Po Boy Jim combines the flavors of New Orleans and Guyana in its po’ boy sandwiches. (AFRO Photo/Charise Wallace)
Po Boy Jim combines the flavors of New Orleans and Guyana in its po’ boy sandwiches. (AFRO Photo/Charise Wallace)

The AFRO spoke with Miskiri, 29, on his journey of opening Po Boy Jim in 2014 with the help of his mother, Rebecca Antoine, and cousin, Ian Reid. The pair are co-owners of business and the inspiration for its name: “Jim” is actually an abbreviation for Jeff, Ian and “mothers.”

Before opening the restaurant, Miskiri was focused on obtaining a bachelor’s degree in business administration. He had previously attended Montgomery College, Prince George’s Community College and University of Maryland University College. After realizing he wanted to open a restaurant, he combined his education and his mother and aunts’ experience in the food industry to carry out his plan. 

“I always had the passion for cooking food,” he said. “I was forced to have the task and the responsibility to cook the food for everyone while my mom and her sisters were out working.”

Miskiri grew up in Takoma Park and Silver Spring, Md., and has been cooking since he was seven or eight years old. At Po Boy Jim’s, he puts his own spin on family recipes passed down from his New Orleans-born father and Guyanan mother.

“Their cuisine is similar, where they focus on spices and fresh herbs, which was passed down from my great grandfather’s side of the family,” said Miskiri. “I have some of the same Caribbean flare involved but it’s mainly just southern food.”

Since the restaurant’s opening, its growing clientele has included celebrities such as former NFL player Clinton Portis, BET President Debra L. Lee and well-known Baltimore bike rider, Chino MMG.

“It’s something that I wanted, but it’s gone above and beyond expectations,” said Misikiri. “I think that’s something that’s had to do with the characters and the owners.
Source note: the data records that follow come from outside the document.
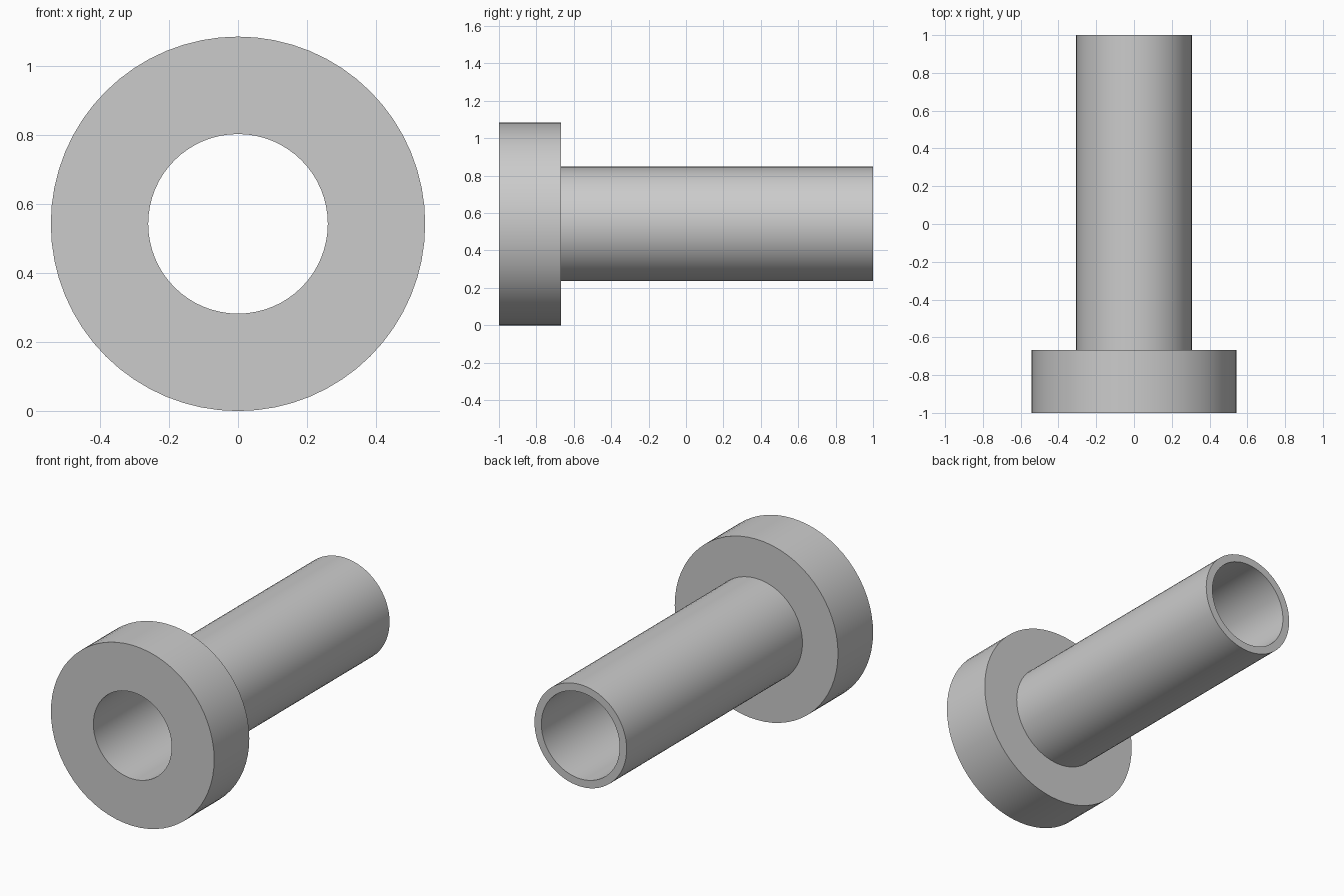
import bpy
import bmesh
from math import radians, tau
from mathutils import Vector

cube = bpy.data.objects.get("Cube")
if cube:
    bpy.data.objects.remove(cube, do_unlink=True)

SEGMENTS = 64
FLANGE_R, TUBE_R, BORE_R = 0.542, 0.306, 0.26
FRONT, SHOULDER, BACK = -1.0, -0.667, 1.0

# Plain grey material
grey = bpy.data.materials.new("plain_grey")
grey.use_nodes = True
colour = (0.6, 0.6, 0.6, 1.0)
grey.diffuse_color = colour
grey.node_tree.nodes["Principled BSDF"].inputs["Base Color"].default_value = colour

# Closed half-section of the flanged sleeve: (radius, position along y)
section = [
    (BORE_R, FRONT), (FLANGE_R, FRONT), (FLANGE_R, SHOULDER),
    (TUBE_R, SHOULDER), (TUBE_R, BACK), (BORE_R, BACK),
]

# Revolve the section around the sleeve axis
bm = bmesh.new()
verts = [bm.verts.new((0, y, r)) for r, y in section]
edges = [bm.edges.new((a, b)) for a, b in zip(verts, verts[1:] + verts[:1])]
bmesh.ops.spin(bm, geom=verts + edges, cent=Vector(), axis=Vector((0, 1, 0)),
               angle=tau, steps=SEGMENTS, use_merge=True)
bmesh.ops.remove_doubles(bm, verts=bm.verts, dist=0.0001)
bmesh.ops.recalc_face_normals(bm, faces=bm.faces)
mesh = bpy.data.meshes.new("flanged_sleeve")
bm.to_mesh(mesh)
bm.free()
mesh.materials.append(grey)

sleeve = bpy.data.objects.new("flanged_sleeve", mesh)
sleeve.location.z = FLANGE_R
bpy.context.collection.objects.link(sleeve)

# Smooth round walls with crisp rims
bpy.ops.object.select_all(action='DESELECT')
sleeve.select_set(True)
bpy.context.view_layer.objects.active = sleeve
bpy.ops.object.shade_smooth_by_angle(angle=radians(30))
We’re people persons, we don’t discriminate, we wanted this place like that. And we know that it’s important for business.”

The restaurant offers more than 25 po’ boy options, including fried shrimp, oysters, roast beef, and catfish, but the most popular items are the fried shrimp po’ boy, wings, gumbo and drinks such as the DC Hurricane.  

Po Boy Jim knows how to attract a good crowd and is big on catering to the community. The restaurant hosts many events, including a quarterly toy-drive called Toys for Po Boys, and gives local artists a chance to display their artwork for sale. 

“I mean I’m happy, you know, but I’m not satisfied,” said Miskiri. “It’s still more work to be done. My staff has done great here so we’re just trying to move on to the next venture maybe have the opportunity to have more restaurants, employ more people and just continue to do what we’ve been doing at this establishment.”

Po Bo Jim is located at 709 H St. NE, Washington, D.C. 20002. For more information call 202-621-7071 or go to poboyjim.com.